WICHITA FALLS (KFDX/KJTL) — We continue to honor and recognize the remarkable women that make our Texoma community one-of-a-kind.

In the second installment, Carney Porter shines a light on Mary Ferguson, who has spent many years shining her bright light on countless programs, in the arts and culture community.

Who is Mary Ferguson?

“I think if you asked my friends or my family, they would say number one I’m a Yankee, don’t hold that against me. Not from this area,” Remarkable Women nominee Mary Ferguson said.

She may have grown up in the north, but Mary Ferguson has found her southern roots, especially in the Wichita Falls community, where she has dedicated herself to a variety of organizations. Something longtime friend Mary Cluley says she’s truly in awe of.

“She joined the junior league, she ended up being president of that, she joined the women’s forum, she was president of that, the carousel club, president of that,” a longtime friend of Mary Ferguson, Mary Cluley said.

While maintaining her philanthropic endeavors, Mary raised two daughters with her husband, john. Once they grew up and moved out of the house, the couple went through the empty nester’s phase, but that didn’t last for too long.

“We started opening our home to the junior hockey players and they’re just so fun, I mean to have young people in your house when you’re in your 50s and now 60s, they keep you young, they’re fun, the house is full of energy, we just loved it,” Ferguson said.

“They just moved into her house. Can you imagine three to four teenagers in your house for the school year? She was their mom while they were here, most of them were from up north, and that is incredible in itself,” Cluley said.

Mary and John have now taken their enthusiasm to help young people to Sheppard Air Force Base, helping to acclimate those who come from a different country and culture while also getting to keep that same youthful energy alive that she had grown to love. 

“Now we’re very involved with the Italian community at Sheppard Air Force base and have the students to our home, and kind of introduce them to Texas culture,” Ferguson said.

“They are the go-to people for the pilots that come in. They try to make them feel welcome, make their families feel welcome, they’re involved in all the events out there that the Italian pilots are involved in,” Cluley said.

While she continued to make a lasting impact to those in the Sheppard and sports community, she maintained her positions on the various boards she served, many of which focused on arts and culture. One always held a special place in her heart.

“We’ve always been really, really involved with the ballet theatre, and I think that probably is the work I’m most proud of,” Ferguson said.
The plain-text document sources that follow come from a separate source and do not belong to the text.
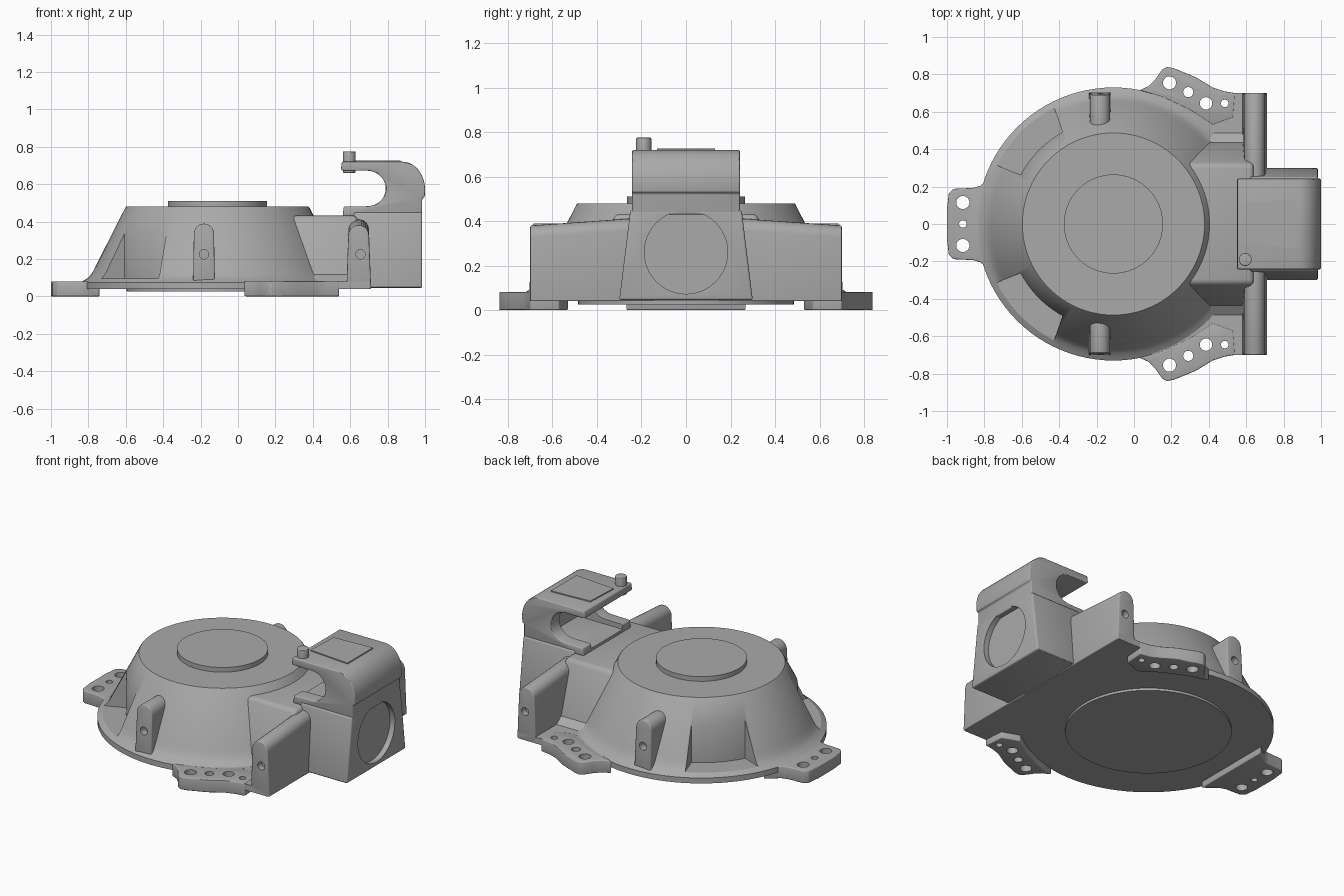
import bpy, bmesh
from math import sin, cos, pi, radians

cube = bpy.data.objects.get("Cube")
if cube:
    bpy.data.objects.remove(cube, do_unlink=True)

grey = bpy.data.materials.new("cast_grey")
grey.use_nodes = True
GREY = (0.4, 0.4, 0.4, 1)
grey.diffuse_color = GREY
grey.node_tree.nodes["Principled BSDF"].inputs["Base Color"].default_value = GREY
CX = -0.11  # axis of the bell


def activate(ob):
    bpy.ops.object.select_all(action='DESELECT')
    ob.select_set(True)
    bpy.context.view_layer.objects.active = ob


def finish(name, bm, bevel=0):
    bmesh.ops.recalc_face_normals(bm, faces=bm.faces)
    me = bpy.data.meshes.new(name)
    bm.to_mesh(me)
    bm.free()
    me.materials.append(grey)
    ob = bpy.data.objects.new(name, me)
    bpy.context.collection.objects.link(ob)
    activate(ob)
    if bevel:
        mod = ob.modifiers.new("round", 'BEVEL')
        mod.width, mod.segments, mod.limit_method = bevel, 3, 'ANGLE'
        bpy.ops.object.modifier_apply(modifier="round")
    return ob


def cut(ob, cutters):
    for c in cutters:
        c.hide_render = True
        activate(ob)
        mod = ob.modifiers.new("cut", 'BOOLEAN')
        mod.operation, mod.solver, mod.object = 'DIFFERENCE', 'EXACT', c
        bpy.ops.object.modifier_apply(modifier="cut")
        bpy.data.objects.remove(c, do_unlink=True)


def prism(name, pts, axis, a, b, bevel=0):
    """Extrude a 2D outline along an axis from a to b."""
    place = {'z': lambda u, v, w: (u, v, w),
             'y': lambda u, v, w: (u, w, v),
             'x': lambda u, v, w: (w, u, v)}[axis]
    bm = bmesh.new()
    lo, hi = ([bm.verts.new(place(u, v, w)) for u, v in pts] for w in (a, b))
    bm.faces.new(lo)
    bm.faces.new(hi)
    for i in range(len(pts)):
        j = (i + 1) % len(pts)
        bm.faces.new((lo[i], lo[j], hi[j], hi[i]))
    return finish(name, bm, bevel)


def arc(cx, cy, r, a0, a1, n=12, ry=None):
    ry = ry or r
    angles = [radians(a0 + (a1 - a0) * i / n) for i in range(n + 1)]
    return [(cx + r * cos(t), cy + ry * sin(t)) for t in angles]


def disc(name, x, y, r, axis, a, b, n=32, bevel=0):
    return prism(name, arc(x, y, r, 0, 360, n)[:-1], axis, a, b, bevel)


def rect(x0, x1, hy):
    return [(x0, -hy), (x1, -hy), (x1, hy), (x0, hy)]


def loft(name, r0, z0, r1, z1, bevel=0):
    """Tapered block between two rectangles."""
    bm = bmesh.new()
    lo = [bm.verts.new((x, y, z0)) for x, y in rect(*r0)]
    hi = [bm.verts.new((x, y, z1)) for x, y in rect(*r1)]
    bm.faces.new(lo)
    bm.faces.new(hi)
    for i in range(4):
        j = (i + 1) % 4
        bm.faces.new((lo[i], lo[j], hi[j], hi[i]))
    return finish(name, bm, bevel)


# Bell: lathed profile with flange and a fillet at its foot
profile = [(0.73, 0.04), (0.73, 0.075), (0.715, 0.085), (0.69, 0.1),
           (0.67, 0.125), (0.652, 0.16), (0.492, 0.475), (0.487, 0.48)]
bm = bmesh.new()
N = 96
rings = [[bm.verts.new((CX + r * cos(2 * pi * i / N), r * sin(2 * pi * i / N), z))
          for i in range(N)] for r, z in profile]
for lo, hi in zip(rings, rings[1:]):
    for i in range(N):
        j = (i + 1) % N
        bm.faces.new((lo[i], lo[j], hi[j], hi[i]))
bm.faces.new(rings[0])
bm.faces.new(rings[-1])
bell = finish("bell", bm)

# Two pockets in the bell flank
cut(bell, [prism("pocket_cutter", arc(CX, 0, 0.562, s * 119, s * 152) +
                 arc(CX, 0, 0.8, s * 154, s * 116), 'z', 0.095, 0.37)
           for s in (1, -1)])

disc("top_cap", CX, 0, 0.265, 'z', 0.47, 0.51, 64)
disc("bottom_cover", CX, 0, 0.485, 'z', 0.025, 0.06, 64)

# Mounting ears and the floor plate, drilled through
HOLES = [(0.19, 0.755, 0.035), (0.29, 0.705, 0.027),
         (0.385, 0.645, 0.033), (0.485, 0.645, 0.02)]
EAR = [(0.03, 0.715), (0.08, 0.738), (0.115, 0.775), (0.15, 0.825), (0.175, 0.84),
       (0.215, 0.832), (0.33, 0.785), (0.42, 0.73), (0.48, 0.71), (0.54, 0.7),
       (0.53, 0.57), (0.42, 0.53), (0.3, 0.61), (0.15, 0.68)]


def drills(s):
    return [disc("drill", x, s * y, r, 'z', -0.1, 0.2) for x, y, r in HOLES]


floor = prism("floor_plate", rect(0.1, 0.7, 0.7), 'z', 0.04, 0.08)
for s, side in ((1, "back"), (-1, "front")):
    cut(floor, drills(s))
    ear = prism(side + "_ear", [(x, s * y) for x, y in EAR], 'z', 0, 0.082, 0.006)
    cut(ear, drills(s))

half = [(-0.74, 0.27), (-0.785, 0.235), (-0.82, 0.205), (-0.86, 0.193), (-0.965, 0.188),
        (-0.99, 0.165), (-1, 0.08)]
end_ear = prism("end_ear", half + [(x, -y) for x, y in reversed(half)], 'z', 0, 0.08, 0.006)
cut(end_ear, [disc("drill", -0.915, y, r, 'z', -0.1, 0.2)
              for y, r in ((0.115, 0.035), (0, 0.02), (-0.115, 0.035))])

# Round-topped ribs on the bell and the long cross walls
for s, side in ((1, "back"), (-1, "front")):
    outline = [(-0.24, 0.06), (-0.124, 0.06)] + arc(-0.182, 0.335, 0.054, 0, 180)
    rib = prism(side + "_rib", outline, 'y', s * 0.45, s * 0.705, 0.006)
    for v in rib.data.vertices:
        if abs(v.co.y) > 0.6:
            v.co.y -= s * 0.06 * max(0, v.co.z - 0.12)
    cut(rib, [disc("drill", -0.182, 0.225, 0.025, 'y', s * 0.65, s * 0.8)])

    outline = [(0.58, 0.04), (0.712, 0.04)] + arc(0.645, 0.325, 0.055, 0, 180)
    wall = prism(side + "_wall", outline, 'y', s * 0.15, s * 0.7, 0.006)
    for v in wall.data.vertices:
        if v.co.z > 0.2:
            v.co.z += 0.07 * (0.7 - abs(v.co.y))
    cut(wall, [disc("drill", 0.655, 0.225, 0.025, 'y', s * 0.66, s * 0.8)])

# Neck joining bell to housing, with a foot fillet
loft("neck", (0.1, 0.64, 0.46), 0.05, (0.2, 0.64, 0.32), 0.432, 0.025)
loft("neck_foot", (0.1, 0.62, 0.5), 0.07, (0.1, 0.62, 0.43), 0.12)

# Tapered housing with a round recess on its outer face
housing = loft("housing", (0.62, 0.985, 0.3), 0.045, (0.62, 0.985, 0.25), 0.45, 0.01)
cut(housing, [disc("recess_cutter", 0, 0.26, 0.187, 'x', 0.95, 1.1, 64)])

# Hook: C-shaped side profile, hollowed in the middle
outer = [(0.56, 0.43), (0.985, 0.43), (0.985, 0.525), (0.998, 0.53)]
outer += arc(0.88, 0.57, 0.12, 0, 90, 12, 0.15)
outer += [(0.555, 0.72), (0.55, 0.675)]
inner = [(0.57, 0.672)] + arc(0.69, 0.577, 0.1, 90, -90, 20, 0.095) + [(0.565, 0.48)]
hook = prism("hook", outer + inner, 'y', -0.242, 0.242, 0.008)
cut(hook, [prism("hollow_cutter", rect(0.5, 0.88, 0.16), 'z', 0.45, 0.665)])

# Raised panel and pin on the hook
prism("top_panel", [(0.59, -0.105), (0.87, -0.13), (0.87, 0.13), (0.6, 0.115)],
      'z', 0.715, 0.727)
disc("pin", 0.595, -0.19, 0.034, 'z', 0.66, 0.775, 32, 0.005)

for ob in list(bpy.context.scene.objects):
    if ob.type == 'MESH':
        activate(ob)
        bpy.ops.object.shade_smooth_by_angle(angle=radians(30))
In 2013, Mary served as the vice president of the Wichita Falls ballet theatre. A time when the ballet went through an immense amount of unforeseen struggles.

“When the former artistic director was retiring, unexpectedly, the ballet was going to go away and there were several of us that said this community needs the ballet theatre,” Ferguson said.

In the height of this crisis, Mary hired artistic directors Mishic and Valentine Liberatore and while settling into their new roles, they discovered the complexities of rebuilding a foundation from scratch,

“There was no money in the bank account, they had no studios, no money in the bank account, they just had a board and a bunch of really, really sad dancers that didn’t want to see the ballet leave,” Wichita Falls Ballet Theatre Executive Director Liberatore said.

Liberatore says thanks to Mary’s passion for the ballet, they were able to find solid ground during this pivotal time,

“She was vice president and then president for two years and those two years were really instrumental. She helped us get organized and get policies and procedures and things that the ballet theatre really hadn’t had in place for many years prior, we now have in place because she put the right people at the right time in the right positions to help us to create what we are now ten years later,” Liberator said.

And it’s because of that determination that the Wichita Falls ballet theatre is now celebrating a milestone, 60 years in the making.

“I think you’ve got to have some grace when you do this work, hopefully, I have shown that, to some degree. And making a difference in the community,” Ferguson said.

While she may be enjoying retirement or what she calls her puttering phase of life, Mary says she will never stop being an advocate for the arts and culture community.